━━ INFORMATION GIVEN

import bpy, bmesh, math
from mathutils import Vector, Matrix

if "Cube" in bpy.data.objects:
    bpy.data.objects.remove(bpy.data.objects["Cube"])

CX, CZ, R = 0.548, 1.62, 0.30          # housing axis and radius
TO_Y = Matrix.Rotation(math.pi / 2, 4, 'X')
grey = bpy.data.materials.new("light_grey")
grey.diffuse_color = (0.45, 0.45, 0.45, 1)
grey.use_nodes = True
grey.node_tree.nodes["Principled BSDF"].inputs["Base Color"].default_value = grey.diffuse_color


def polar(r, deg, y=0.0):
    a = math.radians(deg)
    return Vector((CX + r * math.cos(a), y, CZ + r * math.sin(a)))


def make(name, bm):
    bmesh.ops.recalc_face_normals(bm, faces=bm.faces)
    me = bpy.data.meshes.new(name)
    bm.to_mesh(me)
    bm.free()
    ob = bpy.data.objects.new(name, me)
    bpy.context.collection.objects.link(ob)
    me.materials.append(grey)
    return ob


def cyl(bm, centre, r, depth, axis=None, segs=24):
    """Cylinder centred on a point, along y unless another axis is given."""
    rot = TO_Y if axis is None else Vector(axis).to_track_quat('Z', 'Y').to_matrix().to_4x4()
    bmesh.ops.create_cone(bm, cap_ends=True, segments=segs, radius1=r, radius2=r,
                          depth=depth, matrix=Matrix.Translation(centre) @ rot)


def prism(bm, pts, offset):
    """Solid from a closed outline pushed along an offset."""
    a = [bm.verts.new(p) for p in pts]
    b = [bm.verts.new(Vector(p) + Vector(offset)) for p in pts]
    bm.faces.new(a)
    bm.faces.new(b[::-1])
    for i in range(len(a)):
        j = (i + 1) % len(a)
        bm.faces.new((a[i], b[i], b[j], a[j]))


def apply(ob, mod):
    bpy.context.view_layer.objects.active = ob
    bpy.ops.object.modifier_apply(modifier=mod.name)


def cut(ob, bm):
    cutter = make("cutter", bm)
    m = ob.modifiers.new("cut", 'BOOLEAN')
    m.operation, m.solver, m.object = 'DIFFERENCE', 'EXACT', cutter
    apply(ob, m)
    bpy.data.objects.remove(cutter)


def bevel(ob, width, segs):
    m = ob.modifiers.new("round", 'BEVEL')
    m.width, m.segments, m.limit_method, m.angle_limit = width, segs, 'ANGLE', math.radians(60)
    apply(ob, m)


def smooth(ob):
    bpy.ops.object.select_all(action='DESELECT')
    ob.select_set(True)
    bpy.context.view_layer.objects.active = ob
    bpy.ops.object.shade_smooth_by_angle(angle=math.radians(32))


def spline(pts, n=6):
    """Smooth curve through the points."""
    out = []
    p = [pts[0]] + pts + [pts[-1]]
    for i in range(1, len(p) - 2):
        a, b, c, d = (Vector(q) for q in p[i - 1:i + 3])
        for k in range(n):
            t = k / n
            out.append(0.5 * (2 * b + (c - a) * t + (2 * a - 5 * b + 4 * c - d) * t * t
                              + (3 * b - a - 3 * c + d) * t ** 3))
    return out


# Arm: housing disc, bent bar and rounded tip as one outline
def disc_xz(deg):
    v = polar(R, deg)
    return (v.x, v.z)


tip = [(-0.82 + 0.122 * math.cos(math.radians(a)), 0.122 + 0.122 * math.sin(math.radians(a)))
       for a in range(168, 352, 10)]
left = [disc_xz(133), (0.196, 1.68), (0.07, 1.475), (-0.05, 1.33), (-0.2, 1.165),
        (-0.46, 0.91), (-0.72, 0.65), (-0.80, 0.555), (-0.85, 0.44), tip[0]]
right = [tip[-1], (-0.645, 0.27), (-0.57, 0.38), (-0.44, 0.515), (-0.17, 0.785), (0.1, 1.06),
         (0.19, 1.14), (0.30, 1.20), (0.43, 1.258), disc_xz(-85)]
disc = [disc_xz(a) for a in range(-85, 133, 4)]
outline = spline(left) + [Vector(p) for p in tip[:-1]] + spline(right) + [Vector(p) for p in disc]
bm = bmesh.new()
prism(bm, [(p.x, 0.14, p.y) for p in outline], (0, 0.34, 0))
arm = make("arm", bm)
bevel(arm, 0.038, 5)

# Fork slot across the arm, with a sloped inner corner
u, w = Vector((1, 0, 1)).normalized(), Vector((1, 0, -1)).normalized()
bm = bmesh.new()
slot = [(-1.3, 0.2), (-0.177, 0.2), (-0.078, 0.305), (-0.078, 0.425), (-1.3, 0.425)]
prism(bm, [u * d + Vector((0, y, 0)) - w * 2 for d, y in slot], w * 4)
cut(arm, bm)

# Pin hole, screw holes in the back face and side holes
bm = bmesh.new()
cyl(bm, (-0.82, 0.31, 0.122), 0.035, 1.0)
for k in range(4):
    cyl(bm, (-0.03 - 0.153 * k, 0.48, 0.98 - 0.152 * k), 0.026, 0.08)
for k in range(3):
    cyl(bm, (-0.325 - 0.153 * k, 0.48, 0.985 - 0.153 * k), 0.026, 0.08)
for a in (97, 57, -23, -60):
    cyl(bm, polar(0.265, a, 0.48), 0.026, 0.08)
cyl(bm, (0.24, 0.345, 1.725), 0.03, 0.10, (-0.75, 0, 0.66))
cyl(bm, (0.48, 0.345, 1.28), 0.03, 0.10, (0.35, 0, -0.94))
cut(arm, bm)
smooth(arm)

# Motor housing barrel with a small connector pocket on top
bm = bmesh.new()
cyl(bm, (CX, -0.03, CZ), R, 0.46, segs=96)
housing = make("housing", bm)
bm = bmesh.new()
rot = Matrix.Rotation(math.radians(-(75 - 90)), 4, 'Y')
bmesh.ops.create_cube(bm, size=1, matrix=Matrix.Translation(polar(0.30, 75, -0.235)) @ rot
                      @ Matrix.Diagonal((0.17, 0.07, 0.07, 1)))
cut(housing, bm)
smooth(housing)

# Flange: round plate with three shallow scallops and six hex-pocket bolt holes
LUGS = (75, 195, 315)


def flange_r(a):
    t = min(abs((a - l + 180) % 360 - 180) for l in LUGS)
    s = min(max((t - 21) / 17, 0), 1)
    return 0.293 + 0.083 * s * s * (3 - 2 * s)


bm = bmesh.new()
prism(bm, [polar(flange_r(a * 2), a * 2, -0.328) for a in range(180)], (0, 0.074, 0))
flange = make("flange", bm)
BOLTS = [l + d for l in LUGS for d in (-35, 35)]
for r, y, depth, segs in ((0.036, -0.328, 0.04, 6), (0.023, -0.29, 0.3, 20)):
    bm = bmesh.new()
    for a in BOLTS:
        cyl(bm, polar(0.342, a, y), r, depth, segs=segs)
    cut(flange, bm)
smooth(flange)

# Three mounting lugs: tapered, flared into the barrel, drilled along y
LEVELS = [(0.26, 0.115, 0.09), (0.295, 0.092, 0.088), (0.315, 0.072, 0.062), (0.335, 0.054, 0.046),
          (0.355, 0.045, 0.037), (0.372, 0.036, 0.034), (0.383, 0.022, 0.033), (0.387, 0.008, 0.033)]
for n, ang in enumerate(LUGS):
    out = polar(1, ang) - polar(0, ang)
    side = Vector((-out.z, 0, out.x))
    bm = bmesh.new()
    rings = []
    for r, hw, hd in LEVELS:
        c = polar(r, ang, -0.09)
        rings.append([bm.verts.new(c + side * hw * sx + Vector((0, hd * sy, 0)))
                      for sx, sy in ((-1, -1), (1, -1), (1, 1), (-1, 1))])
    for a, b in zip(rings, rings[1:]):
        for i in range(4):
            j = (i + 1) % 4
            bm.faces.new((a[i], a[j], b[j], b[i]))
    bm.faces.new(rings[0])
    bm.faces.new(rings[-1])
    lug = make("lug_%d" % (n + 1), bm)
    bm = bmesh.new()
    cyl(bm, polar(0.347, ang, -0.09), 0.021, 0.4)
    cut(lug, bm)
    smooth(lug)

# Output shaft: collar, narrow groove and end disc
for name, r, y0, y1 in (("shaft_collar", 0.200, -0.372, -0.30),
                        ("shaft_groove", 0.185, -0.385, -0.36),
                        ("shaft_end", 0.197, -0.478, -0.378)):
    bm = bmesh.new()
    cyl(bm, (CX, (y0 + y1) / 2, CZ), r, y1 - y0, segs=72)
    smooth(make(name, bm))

━━━━

Tally up the lines of the data above where the string "segs" appears, and give only the count.

8